Last week, we launched our Business Model Kit to the Product Hunt community. It was the first time Nick and I launched a product on PH, so this blogpost is a great opportunity to look back on this (great) experience.
Unlike many other projects on Product Hunt, our business model kit is not a new product. We had been using our kit for a while during the trainings and workshops we facilitated for huge companies such as Adidas, Philips and Cisco. As an innovation consultancy, we always work with corporates. Somehow, we thought it was time to make entrepreneurs and startups familiar with our tool. Since we are big fans and daily followers of Product Hunt, we knew that this would be the perfect way to demonstrate that our BM kit is a great tool for startups as well.

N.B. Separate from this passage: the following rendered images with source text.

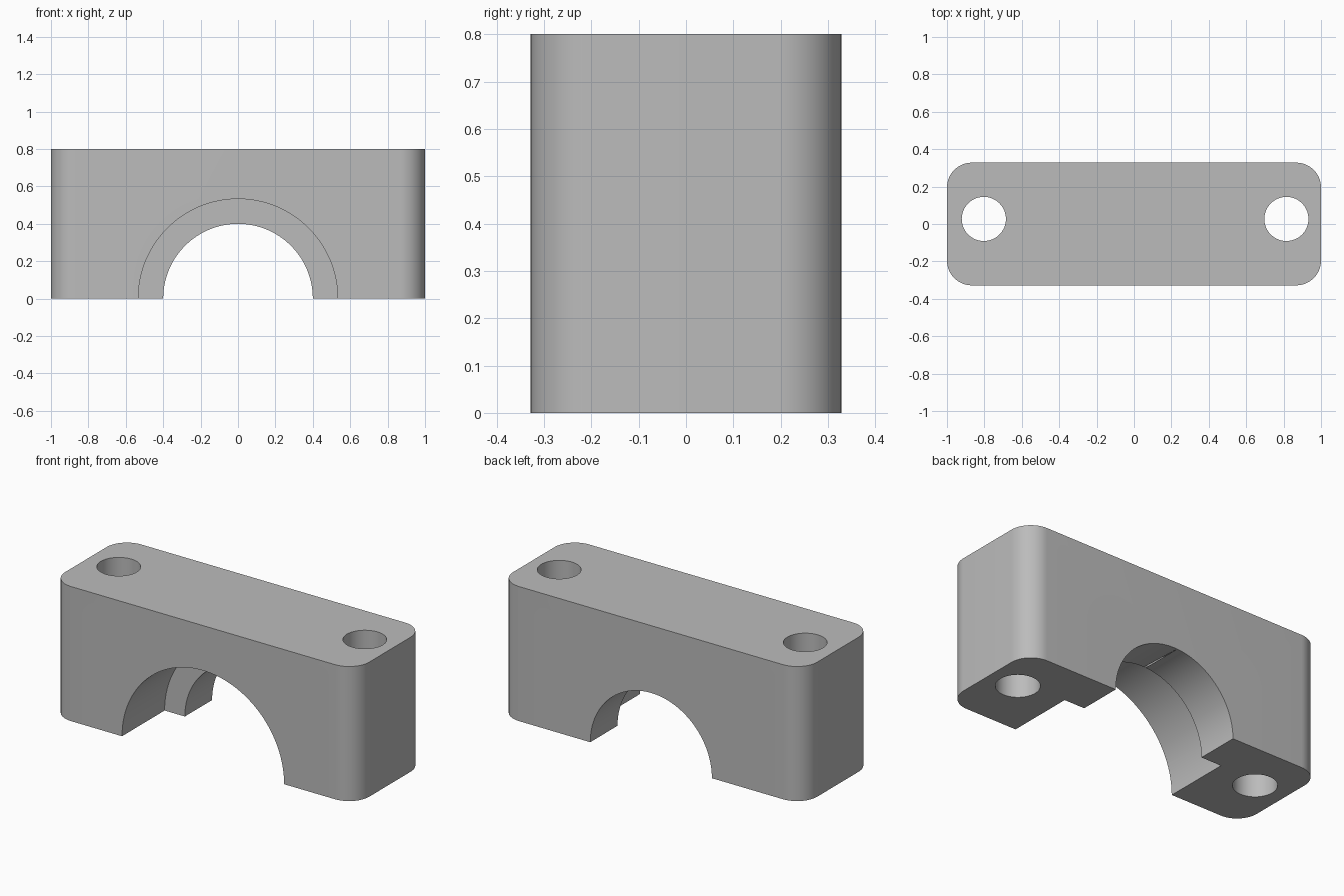
import bpy, bmesh
from math import sin, cos, pi, radians
from mathutils import Vector

cube = bpy.data.objects.get("Cube")
if cube:
    bpy.data.objects.remove(cube, do_unlink=True)

LENGTH, DEPTH, HEIGHT, CORNER = 2.0, 0.656, 0.8, 0.133
STEP_Y = 0.072

grey = bpy.data.materials.new("plain grey")
grey.use_nodes = True
grey.diffuse_color = (0.5, 0.5, 0.5, 1)
grey.node_tree.nodes["Principled BSDF"].inputs["Base Color"].default_value = grey.diffuse_color


def arc(cx, cy, r, start, end, steps):
    """Points along an arc, angles in half turns."""
    angles = [pi * (start + (end - start) * i / steps) for i in range(steps + 1)]
    return [(cx + r * cos(a), cy + r * sin(a)) for a in angles]


def prism(name, points, sweep):
    """Solid made by sweeping a closed outline of 3D points."""
    bm = bmesh.new()
    face = bm.faces.new([bm.verts.new(p) for p in points])
    swept = bmesh.ops.extrude_face_region(bm, geom=[face])["geom"]
    moved = [g for g in swept if isinstance(g, bmesh.types.BMVert)]
    bmesh.ops.translate(bm, verts=moved, vec=Vector(sweep))
    bmesh.ops.recalc_face_normals(bm, faces=bm.faces[:])
    mesh = bpy.data.meshes.new(name)
    bm.to_mesh(mesh)
    bm.free()
    mesh.materials.append(grey)
    obj = bpy.data.objects.new(name, mesh)
    bpy.context.collection.objects.link(obj)
    return obj


def arch_cutter(name, r, y0, y1):
    """Half-round tunnel along y that runs out through the underside."""
    outline = arc(0, 0, r, 0, 1, 64) + [(-r, -0.2), (r, -0.2)]
    return prism(name, [(x, y0, z) for x, z in outline], (0, y1 - y0, 0))


def hole_cutter(name, x, y, r):
    outline = arc(x, y, r, 0, 2, 64)[:-1]
    return prism(name, [(px, py, -0.1) for px, py in outline], (0, 0, HEIGHT + 0.2))


# Block with rounded upright corners
outline = []
for i, (sx, sy) in enumerate([(1, 1), (-1, 1), (-1, -1), (1, -1)]):
    outline += arc(sx * (LENGTH / 2 - CORNER), sy * (DEPTH / 2 - CORNER),
                   CORNER, i / 2, (i + 1) / 2, 16)
block = prism("clamp_block", [(x, y, 0) for x, y in outline], (0, 0, HEIGHT))

# Stepped half bore and the two bolt holes
cutters = [
    arch_cutter("bore_cutter", 0.4, -0.5, 0.5),
    arch_cutter("counterbore_cutter", 0.533, -0.5, STEP_Y),
    hole_cutter("right_bolt_hole_cutter", -0.803, 0.027, 0.118),
    hole_cutter("left_bolt_hole_cutter", 0.815, 0.027, 0.118),
]
bpy.ops.object.select_all(action="DESELECT")
block.select_set(True)
bpy.context.view_layer.objects.active = block
for cutter in cutters:
    cutter.hide_render = True
    mod = block.modifiers.new(cutter.name, "BOOLEAN")
    mod.operation = "DIFFERENCE"
    mod.solver = "EXACT"
    mod.object = cutter
    bpy.ops.object.modifier_apply(modifier=mod.name)
for cutter in cutters:
    bpy.data.objects.remove(cutter, do_unlink=True)

# Smooth round walls, crisp edges
bpy.ops.object.shade_smooth_by_angle(angle=radians(30))
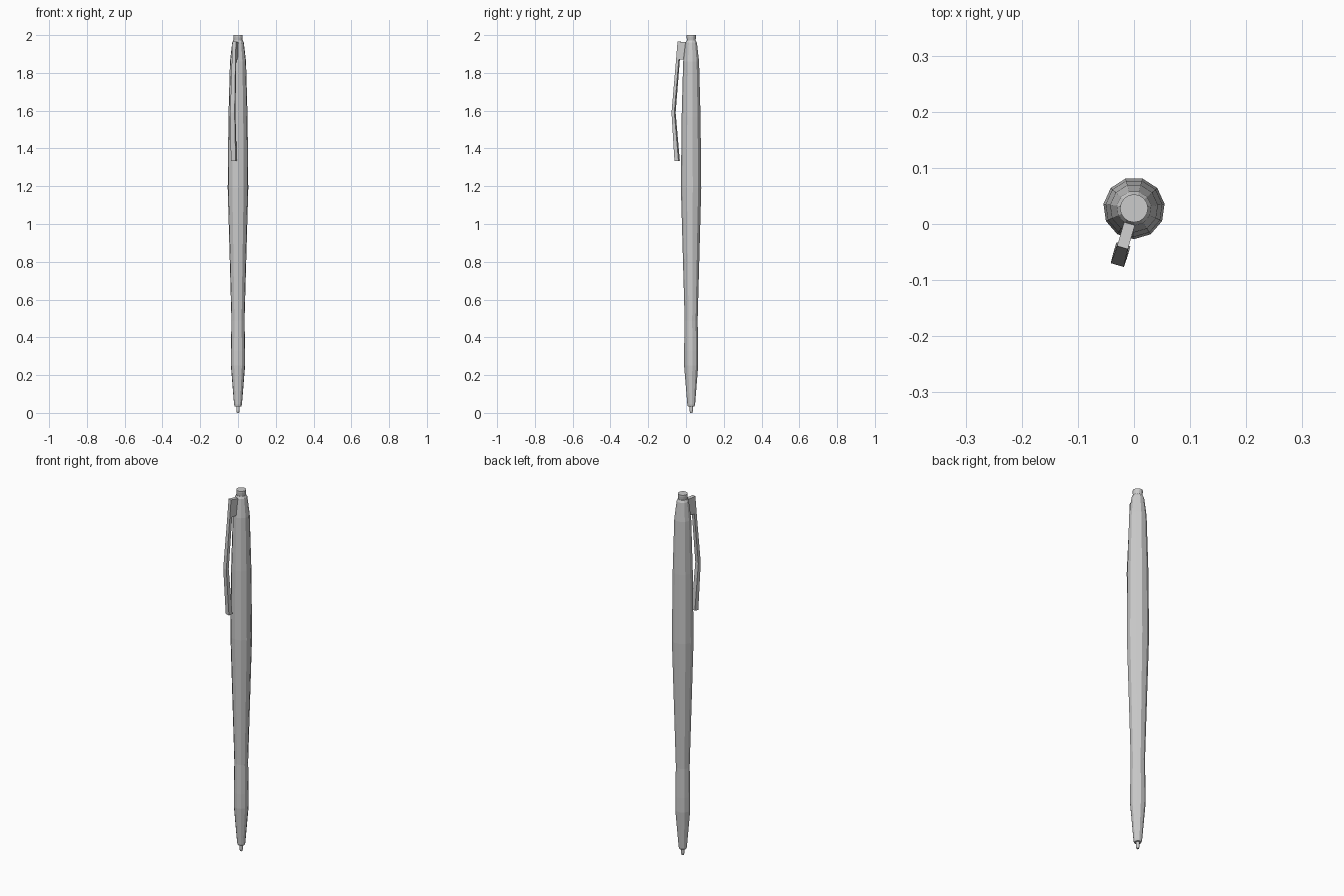
import bpy, bmesh
from math import pi, sin, cos

if "Cube" in bpy.data.objects:
    bpy.data.objects.remove(bpy.data.objects["Cube"])

CY = 0.028           # barrel axis offset in y
CLIP_ANGLE = -pi / 2 - pi / 11   # clip sits on the middle of one barrel facet


def make(name, bm):
    bmesh.ops.recalc_face_normals(bm, faces=bm.faces)
    me = bpy.data.meshes.new(name)
    bm.to_mesh(me)
    bm.free()
    ob = bpy.data.objects.new(name, me)
    bpy.context.collection.objects.link(ob)
    return ob


def lathe(name, profile, sides):
    """Closed faceted turning from (radius, z) pairs, a vertex facing -y."""
    bm = bmesh.new()
    rings = []
    for r, z in profile:
        rings.append([bm.verts.new((r * cos(-pi / 2 + 2 * pi * i / sides),
                                    CY + r * sin(-pi / 2 + 2 * pi * i / sides), z))
                      for i in range(sides)])
    for a, b in zip(rings, rings[1:]):
        for i in range(sides):
            j = (i + 1) % sides
            bm.faces.new((a[i], a[j], b[j], b[i]))
    bm.faces.new(rings[0][::-1])
    bm.faces.new(rings[-1])
    return make(name, bm)


# Faceted barrel
lathe("barrel", [(0.018, 0.035), (0.021, 0.045), (0.038, 0.25), (0.038, 0.33),
                 (0.035, 0.49), (0.055, 1.19), (0.051, 1.57), (0.043, 1.86),
                 (0.031, 1.96), (0.025, 1.972)], 11)

# Writing tip and push button
lathe("writing_tip", [(0.006, 0.0), (0.009, 0.012), (0.009, 0.04)], 12)
lathe("push_button", [(0.022, 1.96), (0.023, 1.975), (0.025, 1.99), (0.025, 2.0)], 16)

# Clip: stations of (inner distance, inner z, outer distance, outer z, half width)
stations = [(0.028, 1.962, 0.073, 1.966, 0.010),
            (0.036, 1.87, 0.081, 1.87, 0.010),
            (0.066, 1.87, 0.081, 1.87, 0.010),
            (0.090, 1.59, 0.1055, 1.59, 0.0122),
            (0.067, 1.335, 0.089, 1.333, 0.013)]


def clip_segment(bm, a, b):
    """Box between two stations along the clip."""
    d = (cos(CLIP_ANGLE), sin(CLIP_ANGLE))
    quads = []
    for di, zi, do, zo, w in (a, b):
        quads.append([bm.verts.new((d[0] * r - d[1] * s, CY + d[1] * r + d[0] * s, z))
                      for r, z, s in ((di, zi, -w), (do, zo, -w), (do, zo, w), (di, zi, w))])
    p, q = quads
    for i in range(4):
        j = (i + 1) % 4
        bm.faces.new((p[i], p[j], q[j], q[i]))
    return p, q


bm = bmesh.new()
p, q = clip_segment(bm, stations[0], stations[1])   # mounting block
bm.faces.new(p)
for a, b in ((2, 3), (3, 4)):                       # bent arm
    p2, q2 = clip_segment(bm, stations[a], stations[b])
bm.faces.new(q2)
bmesh.ops.remove_doubles(bm, verts=bm.verts, dist=0.0005)
# underside of the block, inboard of the arm
bm.verts.ensure_lookup_table()
edges = [e for e in bm.edges if e.is_boundary]
low = sorted({v for e in edges for v in e.verts},
             key=lambda v: v.co.x ** 2 + (v.co.y - CY) ** 2)[:4]
bmesh.ops.contextual_create(bm, geom=low)
make("pocket_clip", bm)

Since we’ve never submitted anything to Product Hunt before, I thought it might be quite useful to contact someone who takes care of their community. That’s how I got in touch with Bram Kanstein, the creator of Startup Stash, the most-upvoted product so far. After asking him 100.000 questions, he helped us set up a great post. First thing we did was rebuild our landing page. The page we had contained too much information. It had to be shorter, so the message would be clearer. I replaced all information with a short video and text message on how Product Hunters should use our kit. When people came to this lander, first thing they saw was an offer to download the digital version of our business model kit for free and that the actual kit came with a 20% discount.
The day of the launch, we sent a newsletter, DM’s / tweets to over 250 ‘influencers’, … We just shared the news on all our channels and with as many people as possible. Important note was that we didn’t ask for ‘upvotes’ in our message, we just wanted people to ‘join the conversation’.
In the days after our campaign, I took the time to thank all our upvoters. With this easy ‘hack’, you can export a list with all the twitter names of the people who upvoted. I pulled this trick and used Sujan Patel’s great tool Contentmarketer.io to send all these people a ‘thank you tweet’. Of course I mentioned our newsletter, which gave access to a free set of other innovation tools.
Nevertheless our business model kit is for sale, but our goal wasn’t to sell tons of them. As said, we just wanted to introduce our tool to the Product Hunt (entrepreneurial) community. Feedback was what we needed, and it’s definitely what we got. Except one remark on our pricing (which was actually true, but we can’t lower the price because we don’t buy these kits in large amounts), all reactions were positive. My personal expectation was that we would receive about 75 upvotes. With the 444 we got, my expectations were definitely hammered.
The traffic on our website almost quintupled, to + 210 sessions per hour. In the last days, our BM kit landing page got over 4.500 unique visits. To receive the free version of our kit, people had to subscribe to our newsletter, which resulted in these numbers:
- 444 upvotes (so far)
- 5.013 sessions to our BM kit page
- 3.006 unique visits came directly from Product Hunt
- 223 newsletter subscribers
- 3 innovation trainings requests
This last number is most important to us, because that’s our core business. The business model kit is only one of the tools we use to help companies innovate like startups. We have created other tools as well, and maybe we’ll feature these ones on PH as well someday. Because one thing is sure, Ryan Hoover created a very powerful new marketing channel with PH. Hopefully I can use it again shortly.
If you liked this article but still don’t have a clue what our kit does, make sure you check out our business model examples (you can download all 30 cases for free). In case you have questions related to one of our trainings, feel free to reach out.